Problem statement - Every entry below should be returned exactly as it appears, with pictures left out.

Records shown -
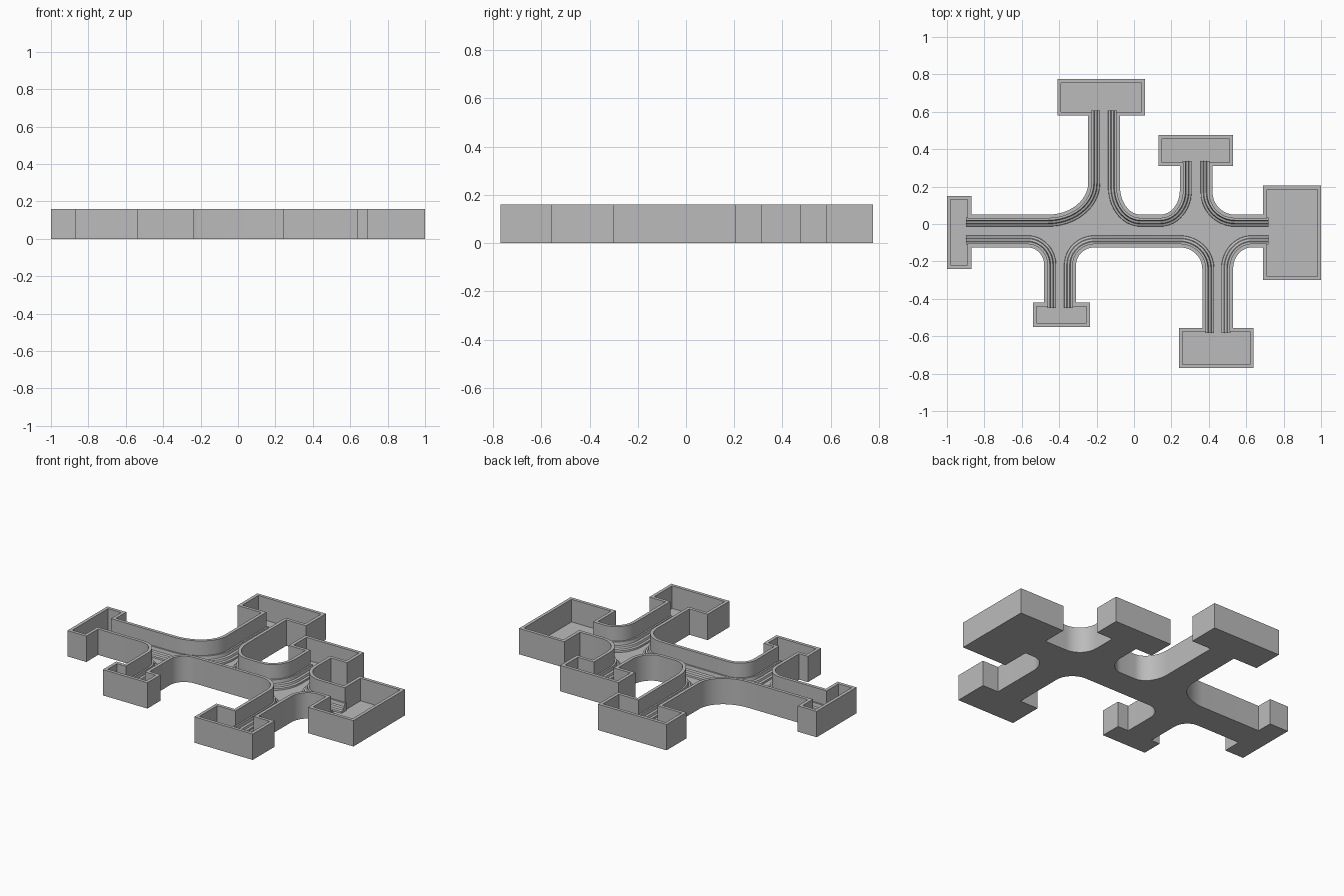
import bpy, bmesh, math
from mathutils import Vector

cube = bpy.data.objects.get("Cube")
if cube:
    bpy.data.objects.remove(cube)

WALL, HEIGHT, FLOOR = 0.02, 0.16, 0.02

grey = bpy.data.materials.new("plain grey")
grey.use_nodes = True
grey.diffuse_color = (0.5, 0.5, 0.5, 1)
grey.node_tree.nodes["Principled BSDF"].inputs["Base Color"].default_value = (0.5, 0.5, 0.5, 1)


def V(x, y):
    return Vector((x, y))


def bend(a, b, corner, n=12):
    """Quarter ellipse from a to b, rounding off the corner."""
    centre = a + b - corner
    return [centre + (corner - b) * math.cos(t) + (corner - a) * math.sin(t)
            for t in (math.pi / 2 * i / n for i in range(n + 1))]


def offset(path, d, closed):
    """Move a path sideways to its right with mitred corners."""
    out, n = [], len(path)
    for i, p in enumerate(path):
        before = path[i - 1] if closed or i else None
        after = path[(i + 1) % n] if closed or i < n - 1 else None
        d1 = (p - before).normalized() if before else (after - p).normalized()
        d2 = (after - p).normalized() if after else d1
        n1, n2 = V(d1.y, -d1.x), V(d2.y, -d2.x)
        out.append(p + (n1 + n2) * d / (1 + n1.dot(n2)))
    return out


def finish(name, bm):
    bmesh.ops.recalc_face_normals(bm, faces=bm.faces)
    mesh = bpy.data.meshes.new(name)
    bm.to_mesh(mesh)
    bm.free()
    mesh.materials.append(grey)
    obj = bpy.data.objects.new(name, mesh)
    bpy.context.collection.objects.link(obj)
    bpy.ops.object.select_all(action='DESELECT')
    obj.select_set(True)
    bpy.context.view_layer.objects.active = obj
    bpy.ops.object.shade_smooth_by_angle(angle=math.radians(25))


def ring(bm, path, z):
    return [bm.verts.new((p.x, p.y, z)) for p in path]


def skin(bm, r1, r2, closed):
    n = len(r1)
    for i in range(n if closed else n - 1):
        j = (i + 1) % n
        bm.faces.new((r1[i], r1[j], r2[j], r2[i]))


# Corridor sides between neighbouring rooms, clockwise from the left room
N, S = 0.05, -0.125
sides = [
    [V(-0.87, N)] + bend(V(-0.46, N), V(-0.245, 0.22), V(-0.245, N)) + [V(-0.245, 0.58)],
    [V(-0.075, 0.58)] + bend(V(-0.075, 0.2), V(0.035, N), V(-0.075, N))
    + bend(V(0.14, N), V(0.245, 0.18), V(0.245, N)) + [V(0.245, 0.31)],
    [V(0.42, 0.31)] + bend(V(0.42, 0.17), V(0.54, N), V(0.42, N)) + [V(0.69, N)],
    [V(0.69, S)] + bend(V(0.63, S), V(0.53, -0.24), V(0.53, S)) + [V(0.53, -0.555)],
    [V(0.365, -0.555)] + bend(V(0.365, -0.24), V(0.245, S), V(0.365, S))
    + bend(V(-0.21, S), V(-0.31, -0.22), V(-0.31, S)) + [V(-0.31, -0.42)],
    [V(-0.48, -0.42)] + bend(V(-0.48, -0.22), V(-0.57, S), V(-0.48, S)) + [V(-0.87, S)],
]

# Room corners that follow each corridor side
rooms = [
    [V(-0.41, 0.58), V(-0.41, 0.775), V(0.06, 0.775), V(0.06, 0.58)],
    [V(0.13, 0.31), V(0.13, 0.475), V(0.53, 0.475), V(0.53, 0.31)],
    [V(0.69, 0.205), V(1, 0.205), V(1, -0.3), V(0.69, -0.3)],
    [V(0.64, -0.555), V(0.64, -0.77), V(0.24, -0.77), V(0.24, -0.555)],
    [V(-0.235, -0.42), V(-0.235, -0.55), V(-0.54, -0.55), V(-0.54, -0.42)],
    [V(-0.87, -0.24), V(-1, -0.24), V(-1, 0.15), V(-0.87, 0.15)],
]

# Walls and floor in one closed shell
outline = [p for side, room in zip(sides, rooms) for p in side + room]
inner = offset(outline, WALL, True)
bm = bmesh.new()
rings = [ring(bm, outline, 0), ring(bm, outline, HEIGHT),
         ring(bm, inner, HEIGHT), ring(bm, inner, FLOOR)]
for lower, upper in zip(rings, rings[1:]):
    skin(bm, lower, upper, True)
bm.faces.new(rings[0])
bm.faces.new(rings[-1])
finish("walls_and_floor", bm)

# Low stepped ledges along the foot of each corridor wall
ledge = [(0.015, 0.01), (0.015, 0.07), (0.03, 0.07), (0.034, 0.05), (0.046, 0.046),
         (0.05, 0.034), (0.062, 0.03), (0.065, 0.01)]
names = ["left_back", "middle_back", "right_back", "right_front", "middle_front", "left_front"]
for name, side in zip(names, sides):
    path = side[:]
    path[0] = path[0] + (path[0] - path[1]).normalized() * 0.028
    path[-1] = path[-1] + (path[-1] - path[-2]).normalized() * 0.028
    path[0], path[-1] = path[0].copy(), path[-1].copy()
    # Start and stop the ledge just inside the rooms
    bm = bmesh.new()
    strips = [ring(bm, offset(path, d, False), z) for d, z in ledge]
    for a, b in zip(strips, strips[1:] + strips[:1]):
        skin(bm, a, b, False)
    for end in (0, -1):
        bm.faces.new([s[end] for s in strips])
    finish(name + "_ledge", bm)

Solution to this task -
import bpy, bmesh, math
from mathutils import Vector

cube = bpy.data.objects.get("Cube")
if cube:
    bpy.data.objects.remove(cube)

WALL, HEIGHT, FLOOR = 0.02, 0.16, 0.02

grey = bpy.data.materials.new("plain grey")
grey.use_nodes = True
grey.diffuse_color = (0.5, 0.5, 0.5, 1)
grey.node_tree.nodes["Principled BSDF"].inputs["Base Color"].default_value = (0.5, 0.5, 0.5, 1)


def V(x, y):
    return Vector((x, y))


def bend(a, b, corner, n=12):
    """Quarter ellipse from a to b, rounding off the corner."""
    centre = a + b - corner
    return [centre + (corner - b) * math.cos(t) + (corner - a) * math.sin(t)
            for t in (math.pi / 2 * i / n for i in range(n + 1))]


def offset(path, d, closed):
    """Move a path sideways to its right with mitred corners."""
    out, n = [], len(path)
    for i, p in enumerate(path):
        before = path[i - 1] if closed or i else None
        after = path[(i + 1) % n] if closed or i < n - 1 else None
        d1 = (p - before).normalized() if before else (after - p).normalized()
        d2 = (after - p).normalized() if after else d1
        n1, n2 = V(d1.y, -d1.x), V(d2.y, -d2.x)
        out.append(p + (n1 + n2) * d / (1 + n1.dot(n2)))
    return out


def finish(name, bm):
    bmesh.ops.recalc_face_normals(bm, faces=bm.faces)
    mesh = bpy.data.meshes.new(name)
    bm.to_mesh(mesh)
    bm.free()
    mesh.materials.append(grey)
    obj = bpy.data.objects.new(name, mesh)
    bpy.context.collection.objects.link(obj)
    bpy.ops.object.select_all(action='DESELECT')
    obj.select_set(True)
    bpy.context.view_layer.objects.active = obj
    bpy.ops.object.shade_smooth_by_angle(angle=math.radians(25))


def ring(bm, path, z):
    return [bm.verts.new((p.x, p.y, z)) for p in path]


def skin(bm, r1, r2, closed):
    n = len(r1)
    for i in range(n if closed else n - 1):
        j = (i + 1) % n
        bm.faces.new((r1[i], r1[j], r2[j], r2[i]))


# Corridor sides between neighbouring rooms, clockwise from the left room
N, S = 0.05, -0.125
sides = [
    [V(-0.87, N)] + bend(V(-0.46, N), V(-0.245, 0.22), V(-0.245, N)) + [V(-0.245, 0.58)],
    [V(-0.075, 0.58)] + bend(V(-0.075, 0.2), V(0.035, N), V(-0.075, N))
    + bend(V(0.14, N), V(0.245, 0.18), V(0.245, N)) + [V(0.245, 0.31)],
    [V(0.42, 0.31)] + bend(V(0.42, 0.17), V(0.54, N), V(0.42, N)) + [V(0.69, N)],
    [V(0.69, S)] + bend(V(0.63, S), V(0.53, -0.24), V(0.53, S)) + [V(0.53, -0.555)],
    [V(0.365, -0.555)] + bend(V(0.365, -0.24), V(0.245, S), V(0.365, S))
    + bend(V(-0.21, S), V(-0.31, -0.22), V(-0.31, S)) + [V(-0.31, -0.42)],
    [V(-0.48, -0.42)] + bend(V(-0.48, -0.22), V(-0.57, S), V(-0.48, S)) + [V(-0.87, S)],
]

# Room corners that follow each corridor side
rooms = [
    [V(-0.41, 0.58), V(-0.41, 0.775), V(0.06, 0.775), V(0.06, 0.58)],
    [V(0.13, 0.31), V(0.13, 0.475), V(0.53, 0.475), V(0.53, 0.31)],
    [V(0.69, 0.205), V(1, 0.205), V(1, -0.3), V(0.69, -0.3)],
    [V(0.64, -0.555), V(0.64, -0.77), V(0.24, -0.77), V(0.24, -0.555)],
    [V(-0.235, -0.42), V(-0.235, -0.55), V(-0.54, -0.55), V(-0.54, -0.42)],
    [V(-0.87, -0.24), V(-1, -0.24), V(-1, 0.15), V(-0.87, 0.15)],
]

# Walls and floor in one closed shell
outline = [p for side, room in zip(sides, rooms) for p in side + room]
inner = offset(outline, WALL, True)
bm = bmesh.new()
rings = [ring(bm, outline, 0), ring(bm, outline, HEIGHT),
         ring(bm, inner, HEIGHT), ring(bm, inner, FLOOR)]
for lower, upper in zip(rings, rings[1:]):
    skin(bm, lower, upper, True)
bm.faces.new(rings[0])
bm.faces.new(rings[-1])
finish("walls_and_floor", bm)

# Low stepped ledges along the foot of each corridor wall
ledge = [(0.015, 0.01), (0.015, 0.07), (0.03, 0.07), (0.034, 0.05), (0.046, 0.046),
         (0.05, 0.034), (0.062, 0.03), (0.065, 0.01)]
names = ["left_back", "middle_back", "right_back", "right_front", "middle_front", "left_front"]
for name, side in zip(names, sides):
    path = side[:]
    path[0] = path[0] + (path[0] - path[1]).normalized() * 0.028
    path[-1] = path[-1] + (path[-1] - path[-2]).normalized() * 0.028
    path[0], path[-1] = path[0].copy(), path[-1].copy()
    # Start and stop the ledge just inside the rooms
    bm = bmesh.new()
    strips = [ring(bm, offset(path, d, False), z) for d, z in ledge]
    for a, b in zip(strips, strips[1:] + strips[:1]):
        skin(bm, a, b, False)
    for end in (0, -1):
        bm.faces.new([s[end] for s in strips])
    finish(name + "_ledge", bm)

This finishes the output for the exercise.